The Ballina Angelfish is a swimming oxymoron – it is one of the best-known yet rarely-seen rare species of angelfish yet sightings of this species are very rare. The reason for this rarity is that it is only known to occur at safe SCUBA depths at Ball’s Pyramid, an island far from Lord Howe Island, itself an island far from Australia.
Despite the extreme remoteness of its habitat, a handful of intrepid divers make the treck to Ball’s Pyramid and occasionally, one of them might snap a photograph of Chaetodontoplus ballinae, the Ballina Angelfish. The creator of this image is experienced underwater photographer Mark Strickland of BlueWater Photo who managed to capture this stunning ballina angelfish in profile despite using a wide-angle lens at the time.

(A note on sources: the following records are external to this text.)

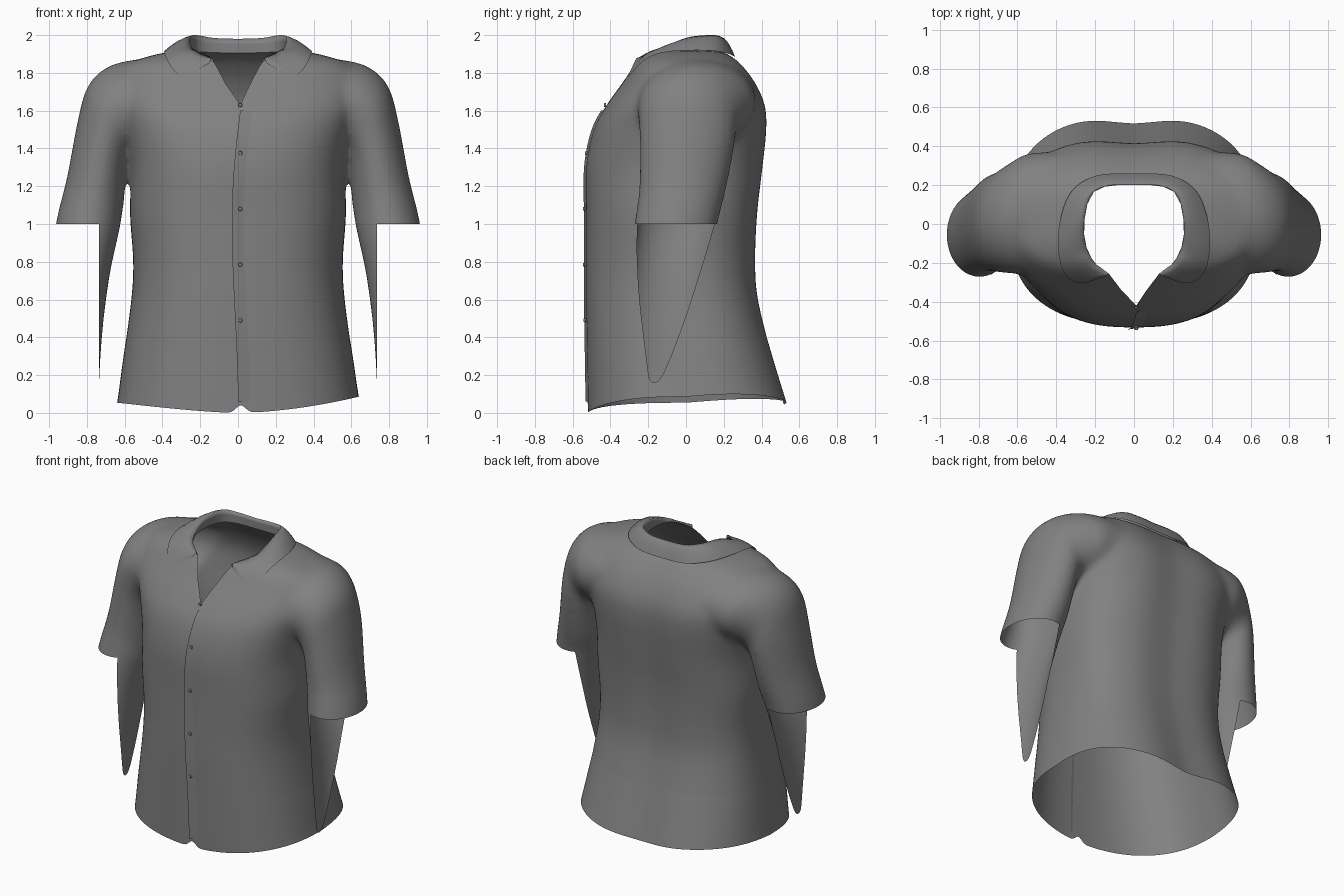
import bpy, bmesh, math
from mathutils import Vector
from mathutils.bvhtree import BVHTree

if "Cube" in bpy.data.objects:
    bpy.data.objects.remove(bpy.data.objects["Cube"])

cloth = bpy.data.materials.new("grey cloth")
cloth.use_nodes = True
GREY = (0.22, 0.22, 0.22, 1)
cloth.diffuse_color = GREY
cloth.node_tree.nodes["Principled BSDF"].inputs["Base Color"].default_value = GREY


def add_object(name, bm):
    mesh = bpy.data.meshes.new(name)
    bm.to_mesh(mesh)
    bm.free()
    obj = bpy.data.objects.new(name, mesh)
    bpy.context.collection.objects.link(obj)
    mesh.materials.append(cloth)
    for p in mesh.polygons:
        p.use_smooth = True
    return obj


def spline(a, b, c, d, t):
    return b + t / 2 * (c - a + t * (2 * a - 5 * b + 4 * c - d + t * (3 * (b - c) + d - a)))


def refine(rows, steps=5):
    """Smoothly interpolate rows of numbers."""
    padded = [rows[0]] + list(rows) + [rows[-1]]
    out = [[spline(*column, s / steps) for column in zip(*padded[i:i + 4])]
           for i in range(len(rows) - 1) for s in range(steps)]
    return out + [list(rows[-1])]


def loft(bm, rings, closed=True):
    loops = [[bm.verts.new(p) for p in ring] for ring in rings]
    n = len(loops[0])
    for lo, hi in zip(loops, loops[1:]):
        for i in range(n if closed else n - 1):
            j = (i + 1) % n
            bm.faces.new((lo[i], lo[j], hi[j], hi[i]))
    if closed:
        bm.faces.new(loops[0])
        bm.faces.new(loops[-1])


def power(v, e):
    return math.copysign(abs(v) ** e, v)


def torso_point(a, z, width, front, back):
    x = width * power(math.cos(a), .78)
    y = power(math.sin(a), .78)
    spine = 1 - .07 * math.exp(-(x / .18) ** 2)
    return (x, y * (back * spine if y > 0 else front), z)


ANGLES = [2 * math.pi * i / 64 for i in range(64)]

# Torso sections: height, half width, front depth, back depth
torso = [(-.15, .665, .515, .59), (0, .64, .52, .555), (.3, .605, .525, .475),
         (.6, .565, .53, .4), (.8, .555, .53, .385), (1.05, .572, .53, .395),
         (1.3, .57, .53, .425), (1.5, .61, .49, .445), (1.63, .66, .42, .435),
         (1.75, .66, .335, .38), (1.84, .6, .275, .31), (1.88, .5, .235, .265),
         (1.91, .37, .18, .21), (1.92, .2, .1, .12)]
# Sleeve sections: inner x, z, outer x, z, centre y, half depth
sleeve = [(.3, 1.45, .36, 1.88, .07, .3), (.49, 1.41, .58, 1.865, .055, .31),
          (.55, 1.38, .71, 1.82, .03, .285), (.575, 1.34, .8, 1.72, .01, .26),
          (.59, 1.27, .85, 1.54, .005, .25), (.608, 1.1, .905, 1.25, -.02, .23),
          (.625, .98, .965, 1, -.055, .22), (.675, .75, .99, .75, -.09, .215),
          (.71, .5, 1.03, .5, -.12, .22), (.727, .3, 1.05, .3, -.145, .22),
          (.735, .15, 1.06, .15, -.17, .22), (.75, 0, 1.07, 0, -.19, .22)]

body = bmesh.new()
loft(body, [[torso_point(a, *row) for a in ANGLES] for row in refine(torso)])
for side in (1, -1):
    loft(body, [[(side * ((xi + xo) / 2 + math.cos(a) * (xo - xi) / 2),
                  yc + d * math.sin(a),
                  (zi + zo) / 2 + math.cos(a) * (zo - zi) / 2) for a in ANGLES]
                for xi, zi, xo, zo, yc, d in refine(sleeve)])
bmesh.ops.recalc_face_normals(body, faces=body.faces)
shirt = add_object("shirt_body", body)

# Fuse torso and sleeves into one soft surface
fuse = shirt.modifiers.new("fuse", "REMESH")
fuse.mode, fuse.voxel_size, fuse.use_smooth_shade = "VOXEL", .015, True
soft = shirt.modifiers.new("soften", "SMOOTH")
soft.factor, soft.iterations = .5, 30
bpy.context.view_layer.update()
evaluated = shirt.evaluated_get(bpy.context.evaluated_depsgraph_get())
bm = bmesh.new()
bm.from_mesh(evaluated.to_mesh())
evaluated.to_mesh_clear()
shirt.modifiers.clear()
tree = BVHTree.FromBMesh(bm)


def front_y(x, z):
    return tree.ray_cast(Vector((x, -2, z)), Vector((0, 1, 0)))[0].y


def top_z(x, y):
    return tree.ray_cast(Vector((x, y, 3)), Vector((0, 0, -1)))[0].z


# Collar stations from back centre to front: fold x, y, z, then outer edge x, y
collar = refine([(0, .2, 1.98, 0, .26), (.13, .197, 1.985, .19, .25),
                 (.22, .15, 2, .32, .17), (.255, .02, 1.99, .38, .02),
                 (.25, -.1, 1.945, .39, -.13), (.21, -.19, 1.895, .36, -.25),
                 (.17, -.225, 1.87, .28, -.305), (.13, -.255, 1.845, .15, -.27)])

# Neck opening outline with the open front
half = [(s[0], s[1]) for s in collar[::3]] + [(.13, -.255), (.065, -.34)]
outline = half + [(.012, -.42)] + [(-x, y) for x, y in reversed(half[1:])]
borders = list(zip(outline, outline[1:] + outline[:1]))


def inside(x, y):
    odd = False
    for (ax, ay), (bx, by) in borders:
        if (ay > y) != (by > y) and x < ax + (y - ay) * (bx - ax) / (by - ay):
            odd = not odd
    return odd


def cut(point, normal, where):
    faces = [f for f in bm.faces if where(f.calc_center_median())]
    geom = set(faces)
    for f in faces:
        geom.update(f.edges, f.verts)
    bmesh.ops.bisect_plane(bm, geom=list(geom), plane_co=point, plane_no=normal, dist=1e-5)


def remove(where):
    faces = [f for f in bm.faces if where(f.calc_center_median())]
    bmesh.ops.delete(bm, geom=faces, context="FACES")


# Open the hem, the cuffs with their hanging inner flaps, and the neck
FLAP = .736
cut((0, 0, 0), (0, 0, 1), lambda c: abs(c.z) < .1)
cut((0, 0, 1), (0, 0, 1), lambda c: abs(c.x) > .59 and abs(c.z - 1) < .1)
for side in (1, -1):
    cut((side * FLAP, 0, 0), (1, 0, 0), lambda c: c.z < 1)
for (ax, ay), (bx, by) in borders:
    mid = Vector(((ax + bx) / 2, (ay + by) / 2, 0))
    reach = math.hypot(bx - ax, by - ay) / 2 + .03
    cut(mid, (by - ay, ax - bx, 0),
        lambda c: c.z > 1.5 and math.hypot(c.x - mid.x, c.y - mid.y) < reach)
remove(lambda c: c.z < 0 or (abs(c.x) > FLAP and c.z < 1)
       or (c.z > 1.5 and inside(c.x, c.y)))

# Curve the hem up at the sides and back, with a notch at the front
for v in bm.verts:
    x, y, z = v.co
    if z < .4 and abs(x) < .69:
        lift = (.07 + .025 * x) * (abs(x) / .64) ** 1.6 + .045 * max(y, 0) / .53
        if y < 0:
            lift += .04 * math.exp(-((x - .015) / .035) ** 2)
        v.co.z += lift * (1 - z / .4)
bm.to_mesh(shirt.data)
bm.free()
for p in shirt.data.polygons:
    p.use_smooth = True

# Folded collar: stand rising from the neck edge, fold and falling leaf, mirrored
bm = bmesh.new()
rings = []
for fx, fy, fz, ox, oy in collar:
    ground = top_z(fx, fy)
    fold = Vector((fx, fy, max(fz, ground + .015)))
    base = Vector((fx, fy, ground))
    edge = Vector((ox, oy, top_z(ox, oy) + .012))
    leaf = [fold.lerp(edge, t) + Vector((0, 0, .06 * t * (1 - t))) for t in (.25, .5, .75)]
    rings.append([base, base.lerp(fold, .6), fold] + leaf + [edge])
mirrored = [[Vector((-p.x, p.y, p.z)) for p in ring] for ring in reversed(rings[1:])]
loft(bm, mirrored + rings, closed=False)
bmesh.ops.recalc_face_normals(bm, faces=bm.faces)
add_object("collar", bm)

# Overlapping front edge of the button placket
bm = bmesh.new()
strip = []
for i in range(61):
    t = i / 60
    z = .06 + 1.54 * t
    x = .012 * t - .04 * math.sin(math.pi * t ** 1.5)
    strip.append([(x + .08 * s, front_y(x + .08 * s, z) - .011 * (1 - s) + .003 * s, z)
                  for s in (0, .25, .5, .75, 1)])
loft(bm, strip, closed=False)
add_object("placket", bm)

# Buttons
for i in range(5):
    z = min(.49 + .295 * i, 1.63)
    bm = bmesh.new()
    bmesh.ops.create_cone(bm, cap_ends=True, segments=16, radius1=.011, radius2=.009, depth=.01)
    button = add_object("button_%d" % (i + 1), bm)
    button.rotation_euler.x = math.pi / 2
    button.location = (.012, front_y(.012, z) - .01, z)
    button.select_set(True)
    bpy.context.view_layer.objects.active = button
bpy.ops.object.shade_smooth_by_angle()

As recently as October last year we were treated to the first good video of the Ballina Angelfish along with the co-awesome halfbanded angelfish, Genicanthus semicinctus. We can only hope that the interval between ballina angelfish sightings continues to shorten as we can never get enough of this holy grail level species of angelfish. [Mark Strickland]